are being changed into his likeness, from glory unto glory!" (2
Corinthians 3:18) Paul is saying that it is altogether possible for this
word that became flesh and then became word again to return anew to
flesh in us! Myth can become fact again in you!
is where a pedantic detail regarding Hebrews and the way it quotes Psalm
40 becomes relevant. The Epistle to the Hebrews is quoting not from the
Hebrew text of the Psalms, but rather from the Greek translation known
as the Septuagint. The Septuagint has the reading, "a body thou hast
prepared for me," and that is why the writer to the Hebrews thought the
passage was relevant to the incarnation of Christ.
original Hebrew has "ears thou hast opened for me." What did this mean?
The original point is that God scarcely cares about bloody offerings.
Rather he wants a worshipper with attentive ears, who marks and heeds
the requirements of Scripture. What comes out in Hebrews as "In the
volume of the book it is written about me," originally meant, "In the
scroll of the Law, it is written for me to observe A, B, and C."
has long ago stepped back into the pages of biblical saga, from whence
he briefly emerged, but he reemerges again whenever you and I approach
the volume of his book, the gospels, with open ears to hear his word and
do it. When you and I will turn the other cheek, seek reconciliation
rather than revenge, when we will love our enemy and ask what is the
most God requires of us, not the least, then people will see again his

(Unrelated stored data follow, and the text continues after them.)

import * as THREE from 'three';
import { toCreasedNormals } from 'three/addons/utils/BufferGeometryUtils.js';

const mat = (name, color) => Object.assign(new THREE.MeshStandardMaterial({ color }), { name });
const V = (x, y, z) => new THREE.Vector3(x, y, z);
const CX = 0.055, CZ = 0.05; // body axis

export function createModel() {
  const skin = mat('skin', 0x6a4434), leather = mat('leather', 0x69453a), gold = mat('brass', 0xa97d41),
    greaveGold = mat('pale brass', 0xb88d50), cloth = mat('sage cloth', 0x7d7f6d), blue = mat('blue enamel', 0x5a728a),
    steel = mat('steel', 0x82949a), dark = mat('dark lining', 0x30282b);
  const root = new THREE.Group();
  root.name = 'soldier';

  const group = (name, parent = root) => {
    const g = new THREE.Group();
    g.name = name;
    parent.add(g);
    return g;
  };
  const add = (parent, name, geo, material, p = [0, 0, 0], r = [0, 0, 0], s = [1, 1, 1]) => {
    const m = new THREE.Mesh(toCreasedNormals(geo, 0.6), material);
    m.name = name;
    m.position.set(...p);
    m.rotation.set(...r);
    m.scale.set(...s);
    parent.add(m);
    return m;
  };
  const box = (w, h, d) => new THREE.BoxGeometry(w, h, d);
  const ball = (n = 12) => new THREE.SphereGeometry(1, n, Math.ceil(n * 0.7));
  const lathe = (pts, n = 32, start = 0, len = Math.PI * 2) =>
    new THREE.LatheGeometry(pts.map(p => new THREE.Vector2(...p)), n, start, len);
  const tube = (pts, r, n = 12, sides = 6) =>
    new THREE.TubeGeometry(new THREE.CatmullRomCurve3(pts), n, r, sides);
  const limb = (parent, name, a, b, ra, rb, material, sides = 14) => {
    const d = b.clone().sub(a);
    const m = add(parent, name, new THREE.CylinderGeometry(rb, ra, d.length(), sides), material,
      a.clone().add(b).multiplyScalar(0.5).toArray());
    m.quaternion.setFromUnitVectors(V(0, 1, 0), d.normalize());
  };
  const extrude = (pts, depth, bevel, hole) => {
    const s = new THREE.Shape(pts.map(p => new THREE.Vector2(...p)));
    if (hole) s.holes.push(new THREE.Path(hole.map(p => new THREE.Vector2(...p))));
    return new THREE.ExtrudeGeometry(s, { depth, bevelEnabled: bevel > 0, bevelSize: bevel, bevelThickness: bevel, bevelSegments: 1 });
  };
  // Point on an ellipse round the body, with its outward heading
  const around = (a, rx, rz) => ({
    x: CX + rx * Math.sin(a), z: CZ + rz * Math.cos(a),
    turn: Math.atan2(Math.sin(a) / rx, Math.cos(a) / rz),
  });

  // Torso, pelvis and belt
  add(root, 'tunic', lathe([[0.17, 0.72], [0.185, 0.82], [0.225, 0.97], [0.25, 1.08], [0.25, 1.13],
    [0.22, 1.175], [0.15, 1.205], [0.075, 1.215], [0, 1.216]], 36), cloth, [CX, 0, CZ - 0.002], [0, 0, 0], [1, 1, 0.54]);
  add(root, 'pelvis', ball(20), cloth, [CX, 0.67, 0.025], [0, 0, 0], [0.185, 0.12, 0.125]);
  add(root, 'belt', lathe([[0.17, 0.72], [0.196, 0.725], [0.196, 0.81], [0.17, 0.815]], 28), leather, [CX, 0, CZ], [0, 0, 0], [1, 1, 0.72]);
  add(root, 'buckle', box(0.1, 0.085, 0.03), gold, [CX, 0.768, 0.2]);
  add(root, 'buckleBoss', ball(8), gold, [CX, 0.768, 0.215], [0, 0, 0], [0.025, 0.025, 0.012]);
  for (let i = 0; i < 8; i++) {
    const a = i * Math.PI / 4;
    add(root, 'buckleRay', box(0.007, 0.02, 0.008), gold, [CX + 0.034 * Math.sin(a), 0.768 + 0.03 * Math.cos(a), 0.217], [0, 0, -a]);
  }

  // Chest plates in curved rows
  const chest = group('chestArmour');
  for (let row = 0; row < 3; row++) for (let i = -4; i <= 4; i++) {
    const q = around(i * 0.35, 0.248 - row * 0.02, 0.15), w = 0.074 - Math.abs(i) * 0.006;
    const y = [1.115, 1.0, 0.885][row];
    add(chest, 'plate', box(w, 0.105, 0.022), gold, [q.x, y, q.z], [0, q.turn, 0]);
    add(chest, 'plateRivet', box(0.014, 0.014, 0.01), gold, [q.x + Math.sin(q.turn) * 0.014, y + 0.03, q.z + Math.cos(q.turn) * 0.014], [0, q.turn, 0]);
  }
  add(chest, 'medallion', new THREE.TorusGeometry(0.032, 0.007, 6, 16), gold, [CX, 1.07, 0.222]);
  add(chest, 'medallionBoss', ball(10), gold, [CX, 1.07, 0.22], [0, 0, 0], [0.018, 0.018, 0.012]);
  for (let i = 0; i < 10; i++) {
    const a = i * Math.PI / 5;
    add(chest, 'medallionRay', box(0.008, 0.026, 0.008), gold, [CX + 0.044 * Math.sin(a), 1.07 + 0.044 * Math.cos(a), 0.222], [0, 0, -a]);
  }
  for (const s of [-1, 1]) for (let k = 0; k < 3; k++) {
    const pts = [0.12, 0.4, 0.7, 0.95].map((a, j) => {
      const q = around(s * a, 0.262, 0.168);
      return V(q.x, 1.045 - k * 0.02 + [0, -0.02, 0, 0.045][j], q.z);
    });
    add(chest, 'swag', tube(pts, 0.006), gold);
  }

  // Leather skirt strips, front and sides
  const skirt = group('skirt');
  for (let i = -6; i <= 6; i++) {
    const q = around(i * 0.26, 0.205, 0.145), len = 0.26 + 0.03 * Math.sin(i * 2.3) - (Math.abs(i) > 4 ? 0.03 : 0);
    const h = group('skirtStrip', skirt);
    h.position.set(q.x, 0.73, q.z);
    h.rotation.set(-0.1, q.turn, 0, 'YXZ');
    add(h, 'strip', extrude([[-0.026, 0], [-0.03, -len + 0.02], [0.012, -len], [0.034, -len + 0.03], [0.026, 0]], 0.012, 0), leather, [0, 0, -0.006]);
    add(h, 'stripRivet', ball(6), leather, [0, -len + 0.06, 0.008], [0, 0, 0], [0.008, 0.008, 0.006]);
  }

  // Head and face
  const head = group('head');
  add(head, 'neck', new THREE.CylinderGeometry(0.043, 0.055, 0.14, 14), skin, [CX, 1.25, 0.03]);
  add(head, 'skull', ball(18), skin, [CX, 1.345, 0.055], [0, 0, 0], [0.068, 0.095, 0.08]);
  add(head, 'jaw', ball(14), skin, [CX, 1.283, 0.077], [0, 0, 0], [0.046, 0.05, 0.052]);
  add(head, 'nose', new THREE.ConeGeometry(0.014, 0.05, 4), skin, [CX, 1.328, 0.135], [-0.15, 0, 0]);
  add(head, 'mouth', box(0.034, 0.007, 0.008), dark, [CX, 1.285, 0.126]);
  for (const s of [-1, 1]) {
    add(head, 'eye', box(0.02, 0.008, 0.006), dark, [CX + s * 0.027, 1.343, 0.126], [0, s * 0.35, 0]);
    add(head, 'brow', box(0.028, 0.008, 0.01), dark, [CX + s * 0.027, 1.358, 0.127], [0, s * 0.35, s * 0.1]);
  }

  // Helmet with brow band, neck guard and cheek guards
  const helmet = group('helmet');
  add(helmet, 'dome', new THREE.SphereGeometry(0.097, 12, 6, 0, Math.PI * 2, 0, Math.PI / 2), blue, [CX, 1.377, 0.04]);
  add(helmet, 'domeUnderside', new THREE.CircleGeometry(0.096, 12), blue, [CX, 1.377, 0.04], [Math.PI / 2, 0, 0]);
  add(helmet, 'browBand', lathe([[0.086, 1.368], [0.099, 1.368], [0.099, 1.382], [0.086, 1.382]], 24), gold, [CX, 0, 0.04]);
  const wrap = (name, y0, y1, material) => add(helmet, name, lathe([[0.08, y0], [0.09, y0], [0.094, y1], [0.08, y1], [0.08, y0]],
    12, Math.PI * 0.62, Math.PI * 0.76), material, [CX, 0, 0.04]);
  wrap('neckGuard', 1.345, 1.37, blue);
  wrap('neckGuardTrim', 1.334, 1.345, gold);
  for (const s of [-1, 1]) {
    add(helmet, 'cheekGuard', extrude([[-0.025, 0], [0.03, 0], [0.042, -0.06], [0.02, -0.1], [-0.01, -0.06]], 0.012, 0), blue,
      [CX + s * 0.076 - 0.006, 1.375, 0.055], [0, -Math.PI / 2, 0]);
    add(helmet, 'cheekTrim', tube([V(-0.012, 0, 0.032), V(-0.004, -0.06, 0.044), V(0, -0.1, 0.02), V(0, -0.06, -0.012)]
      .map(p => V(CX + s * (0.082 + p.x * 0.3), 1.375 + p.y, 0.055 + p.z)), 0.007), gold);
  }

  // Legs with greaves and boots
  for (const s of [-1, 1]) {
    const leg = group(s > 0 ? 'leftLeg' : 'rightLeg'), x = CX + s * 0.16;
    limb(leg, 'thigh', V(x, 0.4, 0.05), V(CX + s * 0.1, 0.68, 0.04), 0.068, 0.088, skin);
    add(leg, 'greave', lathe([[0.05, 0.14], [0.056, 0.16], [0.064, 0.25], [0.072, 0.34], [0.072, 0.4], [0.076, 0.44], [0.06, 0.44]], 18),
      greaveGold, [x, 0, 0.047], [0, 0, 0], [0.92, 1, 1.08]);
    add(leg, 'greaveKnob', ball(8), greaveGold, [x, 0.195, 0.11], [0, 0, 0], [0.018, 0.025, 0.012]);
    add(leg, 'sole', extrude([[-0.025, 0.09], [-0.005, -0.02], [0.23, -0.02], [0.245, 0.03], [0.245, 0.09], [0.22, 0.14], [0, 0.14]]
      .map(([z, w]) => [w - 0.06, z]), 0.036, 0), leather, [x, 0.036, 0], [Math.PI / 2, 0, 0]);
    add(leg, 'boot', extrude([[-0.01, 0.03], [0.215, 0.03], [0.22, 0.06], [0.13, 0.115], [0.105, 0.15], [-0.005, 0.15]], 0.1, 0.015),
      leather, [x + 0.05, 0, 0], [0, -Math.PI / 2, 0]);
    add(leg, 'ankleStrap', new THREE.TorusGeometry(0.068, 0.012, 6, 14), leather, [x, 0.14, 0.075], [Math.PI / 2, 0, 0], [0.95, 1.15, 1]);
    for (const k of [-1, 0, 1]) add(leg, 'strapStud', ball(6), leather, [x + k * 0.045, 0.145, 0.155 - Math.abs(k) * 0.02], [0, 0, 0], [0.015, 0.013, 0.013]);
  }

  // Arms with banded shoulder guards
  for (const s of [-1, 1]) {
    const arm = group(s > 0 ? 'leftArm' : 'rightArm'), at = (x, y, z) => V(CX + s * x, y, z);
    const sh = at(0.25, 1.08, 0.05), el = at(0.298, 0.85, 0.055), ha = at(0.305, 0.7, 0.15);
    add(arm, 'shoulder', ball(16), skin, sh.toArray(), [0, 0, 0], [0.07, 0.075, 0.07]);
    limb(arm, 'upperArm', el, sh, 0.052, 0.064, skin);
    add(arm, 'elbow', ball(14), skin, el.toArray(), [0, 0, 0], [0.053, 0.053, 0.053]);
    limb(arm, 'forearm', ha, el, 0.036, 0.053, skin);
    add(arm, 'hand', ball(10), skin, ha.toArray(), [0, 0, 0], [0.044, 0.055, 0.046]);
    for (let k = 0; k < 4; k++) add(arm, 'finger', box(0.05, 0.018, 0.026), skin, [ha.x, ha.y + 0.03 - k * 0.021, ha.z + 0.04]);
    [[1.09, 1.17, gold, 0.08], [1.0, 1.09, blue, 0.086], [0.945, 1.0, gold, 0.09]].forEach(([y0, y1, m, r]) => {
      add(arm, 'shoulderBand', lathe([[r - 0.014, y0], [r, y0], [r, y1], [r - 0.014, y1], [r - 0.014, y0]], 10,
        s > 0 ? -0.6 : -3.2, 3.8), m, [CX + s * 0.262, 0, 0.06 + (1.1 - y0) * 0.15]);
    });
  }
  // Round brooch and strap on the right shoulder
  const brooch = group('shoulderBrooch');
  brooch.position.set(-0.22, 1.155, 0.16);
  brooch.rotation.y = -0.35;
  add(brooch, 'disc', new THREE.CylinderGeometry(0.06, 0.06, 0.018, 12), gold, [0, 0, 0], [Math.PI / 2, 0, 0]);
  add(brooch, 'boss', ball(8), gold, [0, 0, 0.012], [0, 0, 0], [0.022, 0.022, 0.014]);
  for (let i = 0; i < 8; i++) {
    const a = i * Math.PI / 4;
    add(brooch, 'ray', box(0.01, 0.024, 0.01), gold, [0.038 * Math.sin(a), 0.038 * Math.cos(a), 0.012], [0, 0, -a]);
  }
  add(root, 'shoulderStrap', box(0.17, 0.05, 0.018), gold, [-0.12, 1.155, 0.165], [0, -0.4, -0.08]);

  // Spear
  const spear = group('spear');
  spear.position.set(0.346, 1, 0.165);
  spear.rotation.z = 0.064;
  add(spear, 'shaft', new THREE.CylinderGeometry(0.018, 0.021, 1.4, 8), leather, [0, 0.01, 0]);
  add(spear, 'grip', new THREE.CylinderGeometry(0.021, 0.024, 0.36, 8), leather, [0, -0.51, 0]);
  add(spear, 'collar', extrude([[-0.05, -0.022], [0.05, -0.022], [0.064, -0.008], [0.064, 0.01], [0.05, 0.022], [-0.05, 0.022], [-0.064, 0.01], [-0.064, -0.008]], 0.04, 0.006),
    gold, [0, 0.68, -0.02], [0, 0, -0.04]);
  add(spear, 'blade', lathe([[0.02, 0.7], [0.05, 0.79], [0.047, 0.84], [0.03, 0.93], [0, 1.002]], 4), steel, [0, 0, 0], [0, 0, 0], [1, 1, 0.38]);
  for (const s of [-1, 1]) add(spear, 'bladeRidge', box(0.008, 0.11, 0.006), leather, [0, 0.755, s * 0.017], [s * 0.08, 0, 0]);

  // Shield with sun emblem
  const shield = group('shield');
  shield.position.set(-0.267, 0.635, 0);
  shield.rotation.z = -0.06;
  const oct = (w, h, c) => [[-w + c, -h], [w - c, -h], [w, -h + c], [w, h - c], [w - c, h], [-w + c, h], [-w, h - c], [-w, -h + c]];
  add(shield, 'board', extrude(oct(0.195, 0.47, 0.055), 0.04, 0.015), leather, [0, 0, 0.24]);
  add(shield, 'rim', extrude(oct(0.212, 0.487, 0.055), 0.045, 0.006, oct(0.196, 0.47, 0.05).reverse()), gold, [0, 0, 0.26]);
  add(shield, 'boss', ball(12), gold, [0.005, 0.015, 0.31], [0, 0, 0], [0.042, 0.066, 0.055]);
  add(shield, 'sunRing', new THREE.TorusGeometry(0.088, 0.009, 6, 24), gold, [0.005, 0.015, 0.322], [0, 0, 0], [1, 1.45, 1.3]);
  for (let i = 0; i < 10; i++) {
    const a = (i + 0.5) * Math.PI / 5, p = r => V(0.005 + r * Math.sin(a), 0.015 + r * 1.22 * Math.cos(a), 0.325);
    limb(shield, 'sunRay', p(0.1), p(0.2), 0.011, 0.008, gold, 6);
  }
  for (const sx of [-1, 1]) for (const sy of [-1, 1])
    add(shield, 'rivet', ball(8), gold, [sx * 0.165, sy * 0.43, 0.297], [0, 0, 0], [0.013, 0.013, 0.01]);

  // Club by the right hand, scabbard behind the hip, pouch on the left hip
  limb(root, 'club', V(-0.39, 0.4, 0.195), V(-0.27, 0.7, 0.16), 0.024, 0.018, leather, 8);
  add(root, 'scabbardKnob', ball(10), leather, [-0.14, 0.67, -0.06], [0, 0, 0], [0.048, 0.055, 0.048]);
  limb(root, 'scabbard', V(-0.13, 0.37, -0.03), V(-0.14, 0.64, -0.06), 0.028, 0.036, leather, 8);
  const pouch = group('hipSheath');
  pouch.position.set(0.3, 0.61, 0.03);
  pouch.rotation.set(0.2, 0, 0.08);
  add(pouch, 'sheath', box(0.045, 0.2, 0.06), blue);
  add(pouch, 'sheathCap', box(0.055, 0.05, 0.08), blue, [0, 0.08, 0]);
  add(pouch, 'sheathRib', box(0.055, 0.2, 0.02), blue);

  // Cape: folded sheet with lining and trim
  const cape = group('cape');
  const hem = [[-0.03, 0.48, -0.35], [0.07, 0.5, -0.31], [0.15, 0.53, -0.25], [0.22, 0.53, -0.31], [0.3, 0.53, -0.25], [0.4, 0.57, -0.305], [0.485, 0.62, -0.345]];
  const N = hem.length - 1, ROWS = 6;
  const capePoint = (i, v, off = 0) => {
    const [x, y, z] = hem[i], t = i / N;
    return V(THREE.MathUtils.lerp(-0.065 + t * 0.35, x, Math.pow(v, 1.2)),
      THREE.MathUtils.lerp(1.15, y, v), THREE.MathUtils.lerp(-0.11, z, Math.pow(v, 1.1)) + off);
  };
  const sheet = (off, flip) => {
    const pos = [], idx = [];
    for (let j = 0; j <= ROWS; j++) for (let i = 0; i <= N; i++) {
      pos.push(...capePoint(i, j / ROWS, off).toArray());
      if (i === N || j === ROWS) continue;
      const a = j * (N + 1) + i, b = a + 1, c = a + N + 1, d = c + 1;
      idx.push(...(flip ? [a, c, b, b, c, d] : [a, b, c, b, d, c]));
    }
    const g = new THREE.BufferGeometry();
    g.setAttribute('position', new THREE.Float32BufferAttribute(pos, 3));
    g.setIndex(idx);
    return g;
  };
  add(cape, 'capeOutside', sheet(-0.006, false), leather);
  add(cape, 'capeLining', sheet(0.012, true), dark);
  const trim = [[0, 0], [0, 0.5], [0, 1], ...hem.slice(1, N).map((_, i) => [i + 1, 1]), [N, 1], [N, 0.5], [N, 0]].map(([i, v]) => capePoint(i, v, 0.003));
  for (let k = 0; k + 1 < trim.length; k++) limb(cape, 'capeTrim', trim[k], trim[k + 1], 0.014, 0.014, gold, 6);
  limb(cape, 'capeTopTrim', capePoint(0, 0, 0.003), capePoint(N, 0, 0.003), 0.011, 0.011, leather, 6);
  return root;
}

word made flesh, but not until then. In this Advent season, heed his
word and so let him come forth!
By Robert M.